Whether focusing on a specific product category (see BOXPARK’s F&B cluster in Croydon), price positioning (the outlet centre sector more broadly) or customer trip (Cheltenham’s new leisure hub, The Brewery), the most successful developments are finding a niche to remain competitive in a mature UK market.

From our experience of working on a range of commercial spaces, we have identified three key factors that operators of specialised centres should consider:

Understand and target specific customer trips

The best destinations understand the variety of shopping trips that their key customers make. BOXPARK Croydon, for example, targets south London residents who desire innovative F&B but do not want to journey into the centre of the capital. There has been a conscious decision at this property not to provide fashion and other speciality retail, given that consumers will typically view shopping for this as a distinct, more significant trip – often to central London or a large shopping centre.

Provide for a captive as well as catchment audience

The increase in the prominence of mixed-use developments has partly been driven by a desire to develop a captive audience. A great example is outlet centres, which are a key growth area in the UK retail market with their focus on discount fashion in a value-hungry consumer atmosphere. The new breed of UK urban outlet centres cater for the typical catchment customer by providing discount retail brands.

They also appeal to those living or working close by, offering convenience-oriented facilities, F&B and leisure. Gloucester Quays outlet, for example, offers a branch of The Gym, a Vue cinema and the strongest selection of casual dining brands in the city. This makes the centre more productive across day-parts than retail-focused outlets in rural areas, and new customer segments are exposed to the sector.

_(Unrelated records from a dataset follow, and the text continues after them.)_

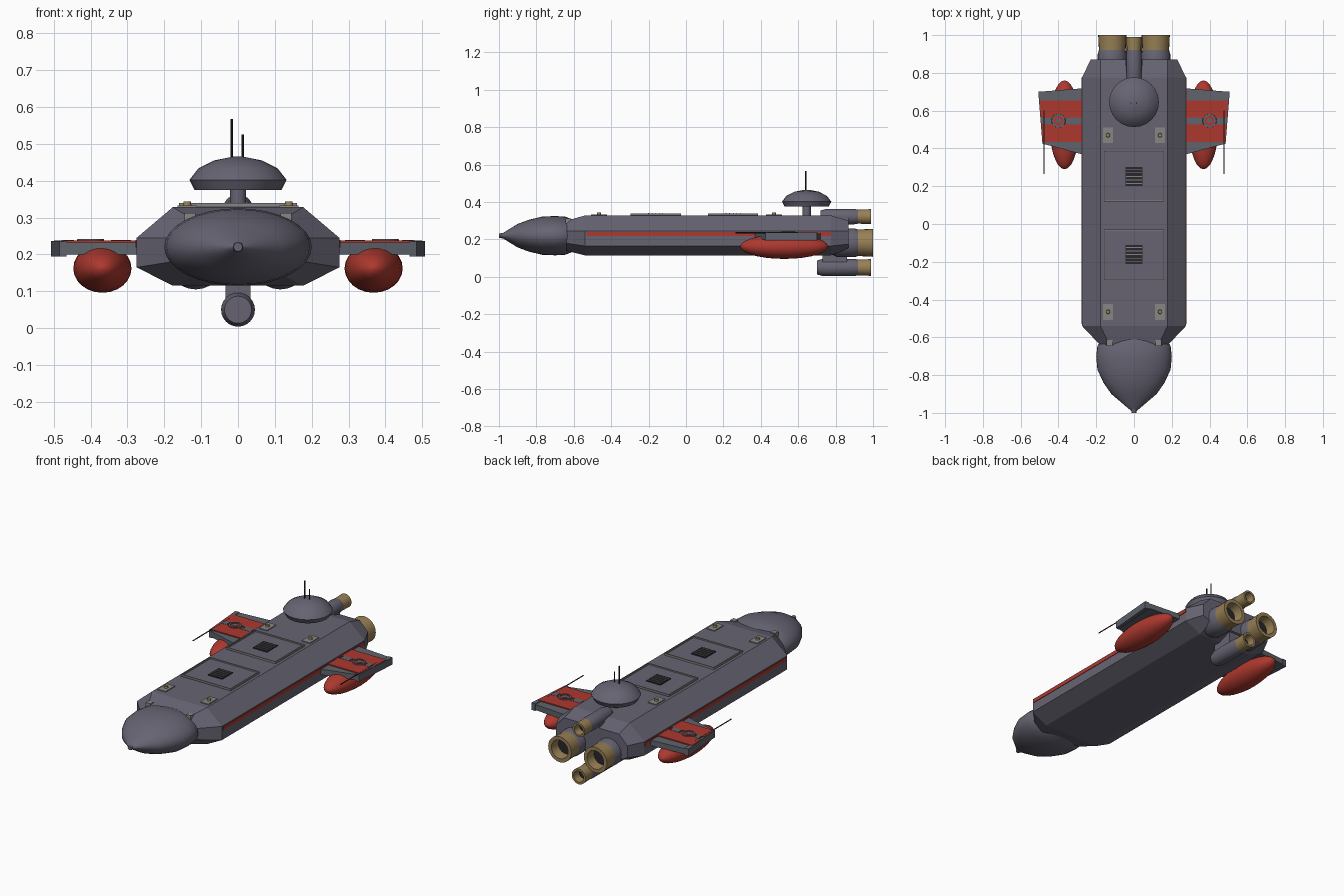
import bpy, bmesh, math
from mathutils import Vector

if "Cube" in bpy.data.objects:
    bpy.data.objects.remove(bpy.data.objects["Cube"])


def material(name, rgb):
    m = bpy.data.materials.new(name)
    m.use_nodes = True
    m.diffuse_color = (*rgb, 1)
    bsdf = next(n for n in m.node_tree.nodes if n.type == 'BSDF_PRINCIPLED')
    bsdf.inputs["Base Color"].default_value = (*rgb, 1)
    return m


HULL = material("hull grey", (0.135, 0.127, 0.17))
WING = material("wing grey", (0.115, 0.125, 0.15))
RED = material("red paint", (0.42, 0.04, 0.028))
BRASS = material("brass", (0.31, 0.215, 0.09))
LIGHT = material("light grey", (0.25, 0.24, 0.235))
DARK = material("dark metal", (0.02, 0.02, 0.026))


def finish(name, bm, mat, smooth=None):
    bmesh.ops.recalc_face_normals(bm, faces=bm.faces)
    me = bpy.data.meshes.new(name)
    bm.to_mesh(me)
    bm.free()
    me.materials.append(mat)
    ob = bpy.data.objects.new(name, me)
    bpy.context.collection.objects.link(ob)
    if smooth:
        bpy.ops.object.select_all(action='DESELECT')
        ob.select_set(True)
        bpy.context.view_layer.objects.active = ob
        bpy.ops.object.shade_smooth_by_angle(angle=math.radians(smooth))
    return ob


def loft(name, rings, mat, smooth=None, closed=False):
    """Skin a list of equal rings; cap the ends, or join last to first."""
    bm = bmesh.new()
    vs = [[bm.verts.new(p) for p in ring] for ring in rings]
    n = len(rings[0])
    pairs = list(zip(vs, vs[1:])) + ([(vs[-1], vs[0])] if closed else [])
    for a, b in pairs:
        for i in range(n):
            j = (i + 1) % n
            bm.faces.new((a[i], a[j], b[j], b[i]))
    if not closed:
        bm.faces.new(vs[0])
        bm.faces.new(vs[-1])
    return finish(name, bm, mat, smooth)


def lathe(name, profile, at, mat, axis='y', sx=1, sz=1, seg=24, smooth=35, closed=False):
    """Revolve (distance along axis, radius) pairs about y or z through a point."""
    rings = []
    for t, r in profile:
        ring = []
        for k in range(seg):
            a = math.tau * k / seg
            u, w = r * sx * math.cos(a), r * sz * math.sin(a)
            ring.append(Vector(at) + Vector((u, t, w) if axis == 'y' else (u, w, t)))
        rings.append(ring)
    return loft(name, rings, mat, smooth, closed)


def prism(name, outline, z0, z1, mat):
    return loft(name, [[(x, y, z) for x, y in outline] for z in (z0, z1)], mat)


def box(name, x, y, z, mat):
    """Box from (low, high) ranges."""
    return prism(name, [(x[0], y[0]), (x[1], y[0]), (x[1], y[1]), (x[0], y[1])], *z, mat)


# Hull: faceted tube with tapered ends
def hull_ring(y, side, deck, top, bottom, hi, lo):
    right = [(deck, top), (side, hi), (side, lo), (deck, bottom)]
    pts = right + [(-x, z) for x, z in reversed(right)]
    return [(x, y, z) for x, z in pts]


DECK = 0.328
loft("hull", [hull_ring(-0.64, 0.18, 0.13, 0.30, 0.14, 0.245, 0.18),
              hull_ring(-0.54, 0.275, 0.177, DECK, 0.115, 0.245, 0.165),
              hull_ring(0.775, 0.275, 0.177, DECK, 0.115, 0.245, 0.165),
              hull_ring(0.87, 0.23, 0.177, 0.30, 0.15, 0.245, 0.175)], HULL)

# Nose: flattened bullet
lathe("nose", [(-1, 0.015), (-0.985, 0.1), (-0.9, 0.6), (-0.84, 0.81), (-0.77, 0.97),
               (-0.7, 1), (-0.645, 0.97), (-0.6, 0.8)],
      (0, 0, 0.22), HULL, sx=0.2, sz=0.105, seg=32, smooth=40)
lathe("nose_tip", [(-1, 0.012), (-0.97, 0.016)], (0, 0, 0.22), HULL, seg=12)

# Deck hatches with raised frames and louvred vents
for n, y in (("rear", 0.252), ("front", -0.162)):
    w, d, t = 0.16, 0.134, 0.006
    box(n + "_hatch", (-w, w), (y - d, y + d), (DECK, 0.332), HULL)
    for s in (-1, 1):
        box(n + "_hatch_rail", sorted((s * w, s * (w - t))), (y - d, y + d), (DECK, 0.339), LIGHT)
        box(n + "_hatch_bar", (-w, w), sorted((y + s * d, y + s * (d - t))), (DECK, 0.339), LIGHT)
    box(n + "_vent", (-0.046, 0.046), (y - 0.05, y + 0.05), (DECK, 0.336), DARK)
    for k in range(5):
        c = y + (k - 2) * 0.019
        box(n + "_vent_slat", (-0.042, 0.042), (c - 0.002, c + 0.002), (DECK, 0.340), LIGHT)

# Dome, neck and antennas
dome_at = (0, 0.645, 0)
lathe("dome", [(0.375, 0.118), (0.402, 0.132), (0.433, 0.108), (0.455, 0.065), (0.465, 0.015)],
      dome_at, HULL, axis='z', smooth=50)
lathe("dome_neck", [(0.31, 0.022), (0.38, 0.022)], dome_at, HULL, axis='z', seg=16)
for x, top in ((-0.017, 0.567), (0.013, 0.525)):
    lathe("antenna", [(0.45, 0.003), (top, 0.003)], (x, 0.64, 0), DARK, axis='z', seg=8)


# Engines: grey housing with hollow brass nozzle
def engine(name, x, z, r, start, end):
    at = (x, 0, z)
    lathe(name + "_housing", [(start, r * 0.8), (start + 0.03, r), (0.9, r), (0.925, r * 0.9)], at, HULL)
    lathe(name + "_nozzle", [(0.92, r * 0.92), (end, r * 0.97), (end, r * 0.7), (0.94, r * 0.6)],
          at, BRASS, closed=True)
    lathe(name + "_throat", [(0.935, r * 0.62), (0.945, r * 0.62)], at, DARK)


for s, n in ((1, "left"), (-1, "right")):
    engine(n + "_engine", s * 0.115, 0.182, 0.077, 0.78, 1.0)
engine("upper_engine", 0, 0.322, 0.041, 0.72, 0.99)
engine("lower_engine", 0, 0.05, 0.046, 0.70, 0.99)
box("lower_engine_strut", (-0.034, 0.034), (0.73, 0.86), (0.06, 0.16), HULL)
box("upper_engine_fairing", (-0.048, 0.048), (0.72, 0.87), (0.27, 0.318), HULL)

# Mirrored side parts
for s, n in ((1, "left_"), (-1, "right_")):
    def span(a, b):
        return sorted((s * a, s * b))

    def mirror(points):
        return [(s * x, y) for x, y in points]

    # Side stripe
    box(n + "side_stripe", span(0.27, 0.278), (-0.53, 0.775), (0.219, 0.239), RED)

    # Wing, tip block and painted panels
    prism(n + "wing", mirror([(0.25, 0.362), (0.482, 0.425), (0.503, 0.70), (0.25, 0.72)]),
          0.2, 0.232, WING)
    prism(n + "wing_tip", mirror([(0.465, 0.42), (0.485, 0.425), (0.507, 0.70), (0.482, 0.702)]),
          0.194, 0.236, WING)
    prism(n + "wing_panel_rear", mirror([(0.27, 0.562), (0.492, 0.562), (0.499, 0.655), (0.27, 0.655)]),
          0.231, 0.238, RED)
    prism(n + "wing_panel_front", mirror([(0.27, 0.435), (0.483, 0.435), (0.49, 0.53), (0.27, 0.53)]),
          0.231, 0.238, RED)
    for low, high in ((0.445, 0.475), (0.29, 0.345)):
        box(n + "wing_pipe", span(low, high), (0.528, 0.564), (0.23, 0.239), WING)
    lathe(n + "wing_ring", [(0.23, 0.038), (0.242, 0.036), (0.242, 0.026), (0.23, 0.026)],
          (s * 0.4, 0.547, 0), WING, axis='z', closed=True)
    lathe(n + "wing_ring_core", [(0.23, 0.026), (0.238, 0.026)], (s * 0.4, 0.547, 0), RED, axis='z')
    lathe(n + "wing_ring_hub", [(0.23, 0.013), (0.241, 0.013)], (s * 0.4, 0.547, 0), WING, axis='z')

    # Gun rod on the wing tip
    lathe(n + "gun", [(0.265, 0.003), (0.6, 0.003)], (s * 0.477, 0, 0.236), DARK, seg=8)

    # Pod under the wing
    pod = [(-0.235 * math.cos(a), max(math.sin(a), 0.02))
           for a in (math.pi * k / 14 for k in range(15))]
    lathe(n + "pod", pod, (s * 0.368, 0.525, 0.162), RED, sx=0.079, sz=0.066, smooth=60)

    # Deck fittings and nose clamps
    for y in (0.47, -0.465):
        box(n + "deck_plate", span(0.112, 0.164), (y - 0.042, y + 0.042), (DECK, 0.333), LIGHT)
        lathe(n + "deck_bolt", [(0.33, 0.012), (0.343, 0.01)], (s * 0.138, y, 0), BRASS, axis='z', seg=12)
    box(n + "nose_clamp", span(0.115, 0.145), (-0.645, -0.615), (0.28, 0.312), LIGHT)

Don’t be a fixed asset

Successful destinations create a dynamic proposition for visitors by scheduling events and using pop-up concepts. This appeals to the contemporary consumer, who is experience-hungry and always on the lookout for new things, and ultimately increases visit frequency. Hatch, Bruntwood’s Manchester development that is due to open in December, for example, will focus on attracting aspiring entrepreneurs and independent operators. It will be a constantly evolving space, to keep it fresh and exciting, with flexible leases and pop-up sites, along with community-focused events and programming to drive footfall.

Patrick Cox